One affidavit says Dr. Michael Todd Schulenberg, who saw Prince last April 7 and again on April 20, admitted to authorities that he prescribed oxycodone for Prince the same day as the emergency plane landing "but put the prescription in Kirk Johnson's name for Prince's privacy".
It's been nearly one year since the shocking death of iconic pop singer Prince, and today, new court documents have revealed more information into the circumstances surrounding it.
A suitcase was discovered next to Prince's bed on the day he died and among the items inside, there were prescription pill bottles in Johnson's name - none of which were the medication prescribed by Schulenberg.

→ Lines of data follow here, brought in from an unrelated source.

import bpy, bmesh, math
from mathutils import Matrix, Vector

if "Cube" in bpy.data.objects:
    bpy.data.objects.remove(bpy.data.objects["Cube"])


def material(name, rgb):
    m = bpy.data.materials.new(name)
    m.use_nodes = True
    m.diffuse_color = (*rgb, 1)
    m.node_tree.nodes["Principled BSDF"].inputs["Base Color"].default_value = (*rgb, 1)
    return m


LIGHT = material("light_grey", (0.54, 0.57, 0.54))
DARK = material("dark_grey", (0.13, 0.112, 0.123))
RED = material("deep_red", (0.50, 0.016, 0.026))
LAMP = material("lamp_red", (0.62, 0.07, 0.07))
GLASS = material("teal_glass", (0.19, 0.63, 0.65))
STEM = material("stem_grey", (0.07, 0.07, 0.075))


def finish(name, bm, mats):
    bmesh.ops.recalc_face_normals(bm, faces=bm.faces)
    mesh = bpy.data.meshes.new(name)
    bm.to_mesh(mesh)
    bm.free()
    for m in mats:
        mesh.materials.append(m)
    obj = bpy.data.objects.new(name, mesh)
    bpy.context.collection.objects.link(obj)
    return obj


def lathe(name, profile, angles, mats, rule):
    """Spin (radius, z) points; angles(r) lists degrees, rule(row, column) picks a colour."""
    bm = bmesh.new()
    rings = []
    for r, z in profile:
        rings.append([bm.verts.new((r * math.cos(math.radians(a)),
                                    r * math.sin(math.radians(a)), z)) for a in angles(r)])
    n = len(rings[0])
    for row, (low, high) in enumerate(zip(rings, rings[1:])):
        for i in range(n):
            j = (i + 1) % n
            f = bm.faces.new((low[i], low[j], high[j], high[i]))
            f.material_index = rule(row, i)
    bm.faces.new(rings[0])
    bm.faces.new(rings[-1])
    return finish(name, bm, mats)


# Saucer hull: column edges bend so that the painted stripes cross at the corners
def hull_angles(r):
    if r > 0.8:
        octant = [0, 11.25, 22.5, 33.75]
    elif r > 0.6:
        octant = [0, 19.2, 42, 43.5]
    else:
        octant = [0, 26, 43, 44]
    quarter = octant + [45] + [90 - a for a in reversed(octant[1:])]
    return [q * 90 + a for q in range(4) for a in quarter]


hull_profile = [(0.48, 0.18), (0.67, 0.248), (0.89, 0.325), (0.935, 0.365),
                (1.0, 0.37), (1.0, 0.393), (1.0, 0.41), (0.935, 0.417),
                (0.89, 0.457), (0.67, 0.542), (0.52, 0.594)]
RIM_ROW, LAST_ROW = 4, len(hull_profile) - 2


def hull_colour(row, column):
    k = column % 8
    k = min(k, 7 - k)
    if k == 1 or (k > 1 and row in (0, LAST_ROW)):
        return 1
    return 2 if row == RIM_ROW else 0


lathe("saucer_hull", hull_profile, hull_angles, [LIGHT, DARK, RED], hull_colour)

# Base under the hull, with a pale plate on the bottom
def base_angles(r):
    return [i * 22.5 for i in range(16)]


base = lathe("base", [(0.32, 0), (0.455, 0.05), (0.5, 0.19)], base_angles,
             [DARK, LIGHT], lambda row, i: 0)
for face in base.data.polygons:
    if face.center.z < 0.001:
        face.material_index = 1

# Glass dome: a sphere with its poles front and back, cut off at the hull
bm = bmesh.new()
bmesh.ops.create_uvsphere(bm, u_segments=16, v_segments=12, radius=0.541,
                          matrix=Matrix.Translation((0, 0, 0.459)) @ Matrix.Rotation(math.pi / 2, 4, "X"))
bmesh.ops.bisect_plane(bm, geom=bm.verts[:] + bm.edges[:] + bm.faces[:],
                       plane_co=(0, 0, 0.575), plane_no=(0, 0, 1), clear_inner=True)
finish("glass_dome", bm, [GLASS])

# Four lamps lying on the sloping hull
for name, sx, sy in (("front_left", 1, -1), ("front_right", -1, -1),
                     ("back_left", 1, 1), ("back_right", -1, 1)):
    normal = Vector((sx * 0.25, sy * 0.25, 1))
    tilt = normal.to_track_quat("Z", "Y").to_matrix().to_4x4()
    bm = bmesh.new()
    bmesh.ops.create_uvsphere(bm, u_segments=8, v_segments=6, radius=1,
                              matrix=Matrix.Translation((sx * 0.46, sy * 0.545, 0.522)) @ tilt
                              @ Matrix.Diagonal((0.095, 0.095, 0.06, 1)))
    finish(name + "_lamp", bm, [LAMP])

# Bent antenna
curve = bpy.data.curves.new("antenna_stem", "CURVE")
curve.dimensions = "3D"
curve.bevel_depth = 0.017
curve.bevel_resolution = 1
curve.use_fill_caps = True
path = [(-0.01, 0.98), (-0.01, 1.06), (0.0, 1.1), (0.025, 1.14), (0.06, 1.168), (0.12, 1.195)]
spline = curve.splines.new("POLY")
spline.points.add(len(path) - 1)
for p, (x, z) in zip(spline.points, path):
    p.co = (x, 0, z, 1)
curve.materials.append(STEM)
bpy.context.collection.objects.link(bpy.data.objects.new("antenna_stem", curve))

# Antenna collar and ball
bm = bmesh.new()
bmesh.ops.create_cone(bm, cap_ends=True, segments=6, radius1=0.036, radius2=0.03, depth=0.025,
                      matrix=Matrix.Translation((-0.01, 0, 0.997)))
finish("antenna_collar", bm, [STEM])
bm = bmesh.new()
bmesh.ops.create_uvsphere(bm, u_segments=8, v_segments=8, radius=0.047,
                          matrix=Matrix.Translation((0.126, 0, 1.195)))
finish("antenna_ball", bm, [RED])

They provide clues about Prince's use of painkillers in the months leading up to his death, and the possible direction of the ongoing investigation.
The pills were stored not in typical prescription bottles but in "various other containers such as vitamin bottles", a document states.
Hand-written notes on the warrant issued on the day of his death describe a CVS Pharmacy bottle of "vitamin D2" issued under the name Kirk Johnson - Prince's former drummer and long-time friend. The newly unsealed documents give the clearest picture yet of Prince's struggle with opioid painkillers. Here, he was treated with Naloxone (a drug used to reverse the affects of an opioid overdose).
The star of music legend Prince, painted on the outside wall of First Avenue, featured in the film Purple Rain, in Minneapolis, Minnesota, two days after his death on April 21, 2016.
Search warrants and other documents related to criminal cases are normally public record, but authorities had requested all documents related to the Prince death investigation be sealed as the probe proceeded. Schulenberg has an active medical license and is now practicing family medicine in Minnesota. His lawyer Amy Conners said last week that there are no restrictions on his licence.
Dr. Schulenberg has been and remains committed to providing full transparency regarding his practice as it relates to the Prince investigation.
To aid their investigation, authorities mined through Paisley Park email and cellphone records; however, Prince did not own a cell phone after he claimed he was hacked several years earlier. The search warrants don't reveal the outcome of the email searches. The suitcase had a tag on it bearing the name "Peter Bravestrong", which investigators determined is an alias for Prince.
The suitcase also contained the lyrics for "U got the Look", which appeared to be in Prince's handwriting. Andrew Kornfeld was carrying buprenorphine, a medication that can be used to help treat opioid addiction.
Martinez of the Minnesota medical board said it's "quite infrequent" for a doctor to write out a prescription for someone in another person's name.
Investigators have said little publicly about the case over the a year ago, other than it is active. Johnson said it was the first time he'd been sent on such an errand.